### What the task requires
Look for the word "profile" in the entries and copy every line where it shows up.

### Material supplied
= = = = = = =
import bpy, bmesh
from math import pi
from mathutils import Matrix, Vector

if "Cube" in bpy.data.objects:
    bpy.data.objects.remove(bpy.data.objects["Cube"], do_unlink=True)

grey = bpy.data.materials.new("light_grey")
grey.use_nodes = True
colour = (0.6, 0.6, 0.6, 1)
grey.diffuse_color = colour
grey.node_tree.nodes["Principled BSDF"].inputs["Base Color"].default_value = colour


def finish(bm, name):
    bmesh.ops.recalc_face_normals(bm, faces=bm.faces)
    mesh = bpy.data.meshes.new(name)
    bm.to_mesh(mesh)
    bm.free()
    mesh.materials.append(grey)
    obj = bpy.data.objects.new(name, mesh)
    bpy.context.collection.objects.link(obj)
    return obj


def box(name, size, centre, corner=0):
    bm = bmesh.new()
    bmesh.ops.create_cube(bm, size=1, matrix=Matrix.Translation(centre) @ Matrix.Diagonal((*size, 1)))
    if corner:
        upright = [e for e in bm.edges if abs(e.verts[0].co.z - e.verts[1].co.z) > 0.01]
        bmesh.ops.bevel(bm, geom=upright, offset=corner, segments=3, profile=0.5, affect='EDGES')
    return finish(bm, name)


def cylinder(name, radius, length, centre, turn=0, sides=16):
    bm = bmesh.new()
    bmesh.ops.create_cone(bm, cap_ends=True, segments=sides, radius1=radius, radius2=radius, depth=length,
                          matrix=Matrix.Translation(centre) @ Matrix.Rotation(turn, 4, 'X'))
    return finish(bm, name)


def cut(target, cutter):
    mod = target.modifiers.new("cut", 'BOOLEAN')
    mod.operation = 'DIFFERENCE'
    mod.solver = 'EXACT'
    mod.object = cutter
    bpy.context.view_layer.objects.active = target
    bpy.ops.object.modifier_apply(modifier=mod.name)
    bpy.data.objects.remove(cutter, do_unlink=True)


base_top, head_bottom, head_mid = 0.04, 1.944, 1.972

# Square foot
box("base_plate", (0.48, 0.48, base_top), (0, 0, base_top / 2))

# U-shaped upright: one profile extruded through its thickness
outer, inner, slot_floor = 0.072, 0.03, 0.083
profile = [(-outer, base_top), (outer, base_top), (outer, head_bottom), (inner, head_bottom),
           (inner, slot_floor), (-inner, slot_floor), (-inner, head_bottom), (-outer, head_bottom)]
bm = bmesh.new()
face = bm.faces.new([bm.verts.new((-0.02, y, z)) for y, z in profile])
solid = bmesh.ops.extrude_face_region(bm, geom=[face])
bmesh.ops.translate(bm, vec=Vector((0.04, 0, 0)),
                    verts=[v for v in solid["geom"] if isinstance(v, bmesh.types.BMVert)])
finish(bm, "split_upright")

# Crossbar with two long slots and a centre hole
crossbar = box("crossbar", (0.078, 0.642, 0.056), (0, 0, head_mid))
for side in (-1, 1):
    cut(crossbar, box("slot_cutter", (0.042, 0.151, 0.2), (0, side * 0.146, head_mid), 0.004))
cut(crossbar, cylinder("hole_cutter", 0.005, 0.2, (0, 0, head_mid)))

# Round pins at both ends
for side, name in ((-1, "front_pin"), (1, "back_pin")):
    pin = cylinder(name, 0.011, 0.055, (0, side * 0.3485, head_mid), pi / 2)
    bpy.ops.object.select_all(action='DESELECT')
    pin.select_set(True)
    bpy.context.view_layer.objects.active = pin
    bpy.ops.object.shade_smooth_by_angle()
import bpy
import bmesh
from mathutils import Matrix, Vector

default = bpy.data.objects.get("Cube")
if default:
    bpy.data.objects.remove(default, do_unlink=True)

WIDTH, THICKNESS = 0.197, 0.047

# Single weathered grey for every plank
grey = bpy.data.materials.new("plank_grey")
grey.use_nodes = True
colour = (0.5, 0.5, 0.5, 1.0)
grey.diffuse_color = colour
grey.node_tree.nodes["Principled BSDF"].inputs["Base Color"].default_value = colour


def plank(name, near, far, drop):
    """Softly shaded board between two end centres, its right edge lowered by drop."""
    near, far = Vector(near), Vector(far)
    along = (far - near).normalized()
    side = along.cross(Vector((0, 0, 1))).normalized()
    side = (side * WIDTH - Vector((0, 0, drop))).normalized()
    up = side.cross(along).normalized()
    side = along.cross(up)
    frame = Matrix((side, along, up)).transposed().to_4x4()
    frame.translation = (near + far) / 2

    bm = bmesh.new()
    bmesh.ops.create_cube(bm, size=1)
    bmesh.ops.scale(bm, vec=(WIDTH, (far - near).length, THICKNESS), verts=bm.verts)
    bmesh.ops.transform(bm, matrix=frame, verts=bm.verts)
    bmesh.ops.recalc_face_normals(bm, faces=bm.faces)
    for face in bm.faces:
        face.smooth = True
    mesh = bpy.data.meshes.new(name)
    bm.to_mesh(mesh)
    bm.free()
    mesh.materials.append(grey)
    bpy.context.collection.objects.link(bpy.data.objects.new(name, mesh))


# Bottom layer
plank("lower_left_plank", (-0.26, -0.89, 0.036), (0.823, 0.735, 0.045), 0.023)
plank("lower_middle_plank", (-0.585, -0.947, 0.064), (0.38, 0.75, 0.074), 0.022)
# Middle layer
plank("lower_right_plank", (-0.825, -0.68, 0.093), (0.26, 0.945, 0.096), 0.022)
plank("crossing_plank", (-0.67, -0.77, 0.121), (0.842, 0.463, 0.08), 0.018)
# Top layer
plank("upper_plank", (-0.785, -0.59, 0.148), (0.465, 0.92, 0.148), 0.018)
= = = = = = =
### Result below
        bmesh.ops.bevel(bm, geom=upright, offset=corner, segments=3, profile=0.5, affect='EDGES')
# U-shaped upright: one profile extruded through its thickness
profile = [(-outer, base_top), (outer, base_top), (outer, head_bottom), (inner, head_bottom),
face = bm.faces.new([bm.verts.new((-0.02, y, z)) for y, z in profile])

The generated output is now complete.